▶ [Stored dataset items]
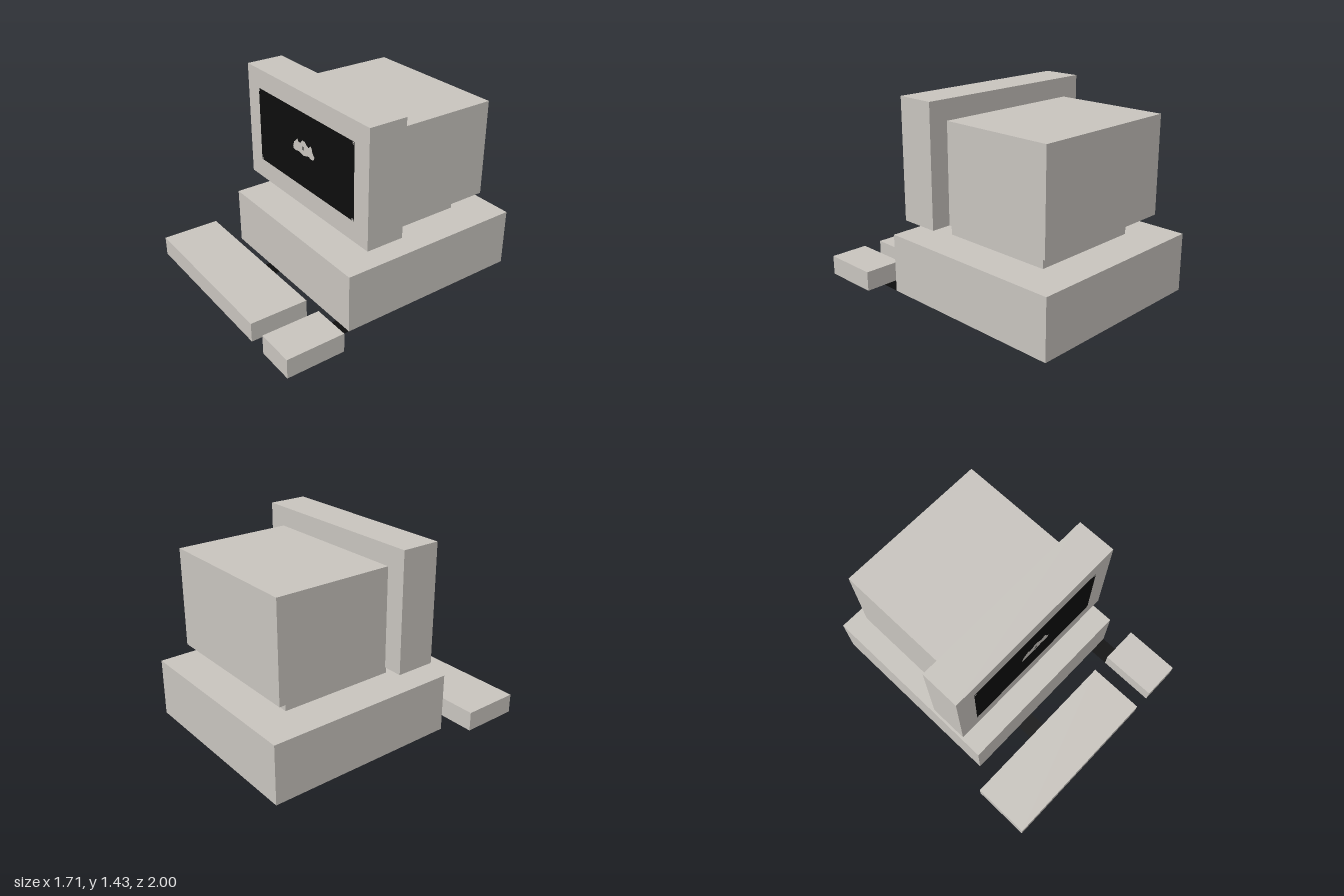
import * as THREE from 'three';

const U = 1 / 7; // modelling grid step

export function createModel() {
  const model = new THREE.Group();
  model.name = 'desktopComputer';

  const casing = new THREE.MeshStandardMaterial({ color: 0xc8c4be });
  casing.name = 'warm grey casing';
  const black = new THREE.MeshStandardMaterial({ color: 0x0d0d0d, side: THREE.DoubleSide });
  black.name = 'black';

  // Box given by its minimum and maximum corners, in grid steps
  function box(name, [x0, y0, z0], [x1, y1, z1]) {
    const geometry = new THREE.BoxGeometry((x1 - x0) * U, (y1 - y0) * U, (z1 - z0) * U);
    const mesh = new THREE.Mesh(geometry, casing);
    mesh.name = name;
    mesh.position.set((x0 + x1) * U / 2, (y0 + y1) * U / 2, (z0 + z1) * U / 2);
    model.add(mesh);
  }

  box('systemUnit', [-5, 0, -7], [5, 3, 3]);
  box('monitorStand', [-3, 3, -5], [3, 4, 1]);
  box('monitorFront', [-5, 4, 0], [5, 10, 2]);
  box('monitorBack', [-4, 4, -6], [4, 9, 0]);
  box('keyboard', [-6, 0, 4], [3, 1, 7]);
  box('mouse', [4, 0, 4], [6, 1, 7]);

  // Flat cables lying on the desk
  for (const [name, x] of [['keyboardCable', -1.5], ['mouseCable', 4.5]]) {
    const cable = new THREE.Mesh(new THREE.PlaneGeometry(U, U), black);
    cable.name = name;
    cable.rotation.x = -Math.PI / 2;
    cable.position.set(x * U, 0.001, 3.5 * U);
    model.add(cable);
  }

  // Flat face stacked in front of the monitor
  const front = 2 * U;
  function face(name, geometry, material, x, y, layer) {
    const mesh = new THREE.Mesh(geometry, material);
    mesh.name = name;
    mesh.position.set(x, y, front + layer * 0.002);
    model.add(mesh);
  }

  // Screen, with a small square and dot in each corner
  face('screen', new THREE.PlaneGeometry(1.136, 0.562), black, 0, 1.004, 1);
  for (const sx of [-1, 1]) {
    for (const sy of [-1, 1]) {
      const x = sx * 0.557, y = 1.004 + sy * 0.27;
      face('screenCorner', new THREE.PlaneGeometry(0.016, 0.016), casing, x, y, 2);
      face('screenCornerDot', new THREE.PlaneGeometry(0.007, 0.007), black, x, y, 3);
    }
  }

  // Small cloud picture with two dark bars
  const outline = [
    [-0.13, 1.0], [-0.125, 0.983], [-0.1, 0.975], [-0.06, 0.982], [-0.03, 0.975], [0, 0.97],
    [0.03, 0.977], [0.06, 0.985], [0.09, 0.974], [0.12, 0.98], [0.13, 1.005], [0.107, 1.03],
    [0.102, 1.055], [0.085, 1.074], [0.06, 1.05], [0.04, 1.06], [0.015, 1.08], [-0.015, 1.08],
    [-0.035, 1.055], [-0.06, 1.05], [-0.072, 1.072], [-0.092, 1.055], [-0.115, 1.035],
  ];
  const cloud = new THREE.Shape(outline.map(([x, y]) => new THREE.Vector2(x, y)));
  face('screenCloud', new THREE.ShapeGeometry(cloud), casing, 0, 0, 2);
  for (const x of [-0.007, 0.007]) {
    face('screenCloudBar', new THREE.PlaneGeometry(0.005, 0.028), black, x, 1.025, 3);
  }

  return model;
}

▶ [Prompt] Repeat exactly and only the lines from the start of the data above through the line that holds "casing.name = 'warm grey casing';", inclusive. Pictures do not belong in the copy.

▶ [Written response]
import * as THREE from 'three';

const U = 1 / 7; // modelling grid step

export function createModel() {
  const model = new THREE.Group();
  model.name = 'desktopComputer';

  const casing = new THREE.MeshStandardMaterial({ color: 0xc8c4be });
  casing.name = 'warm grey casing';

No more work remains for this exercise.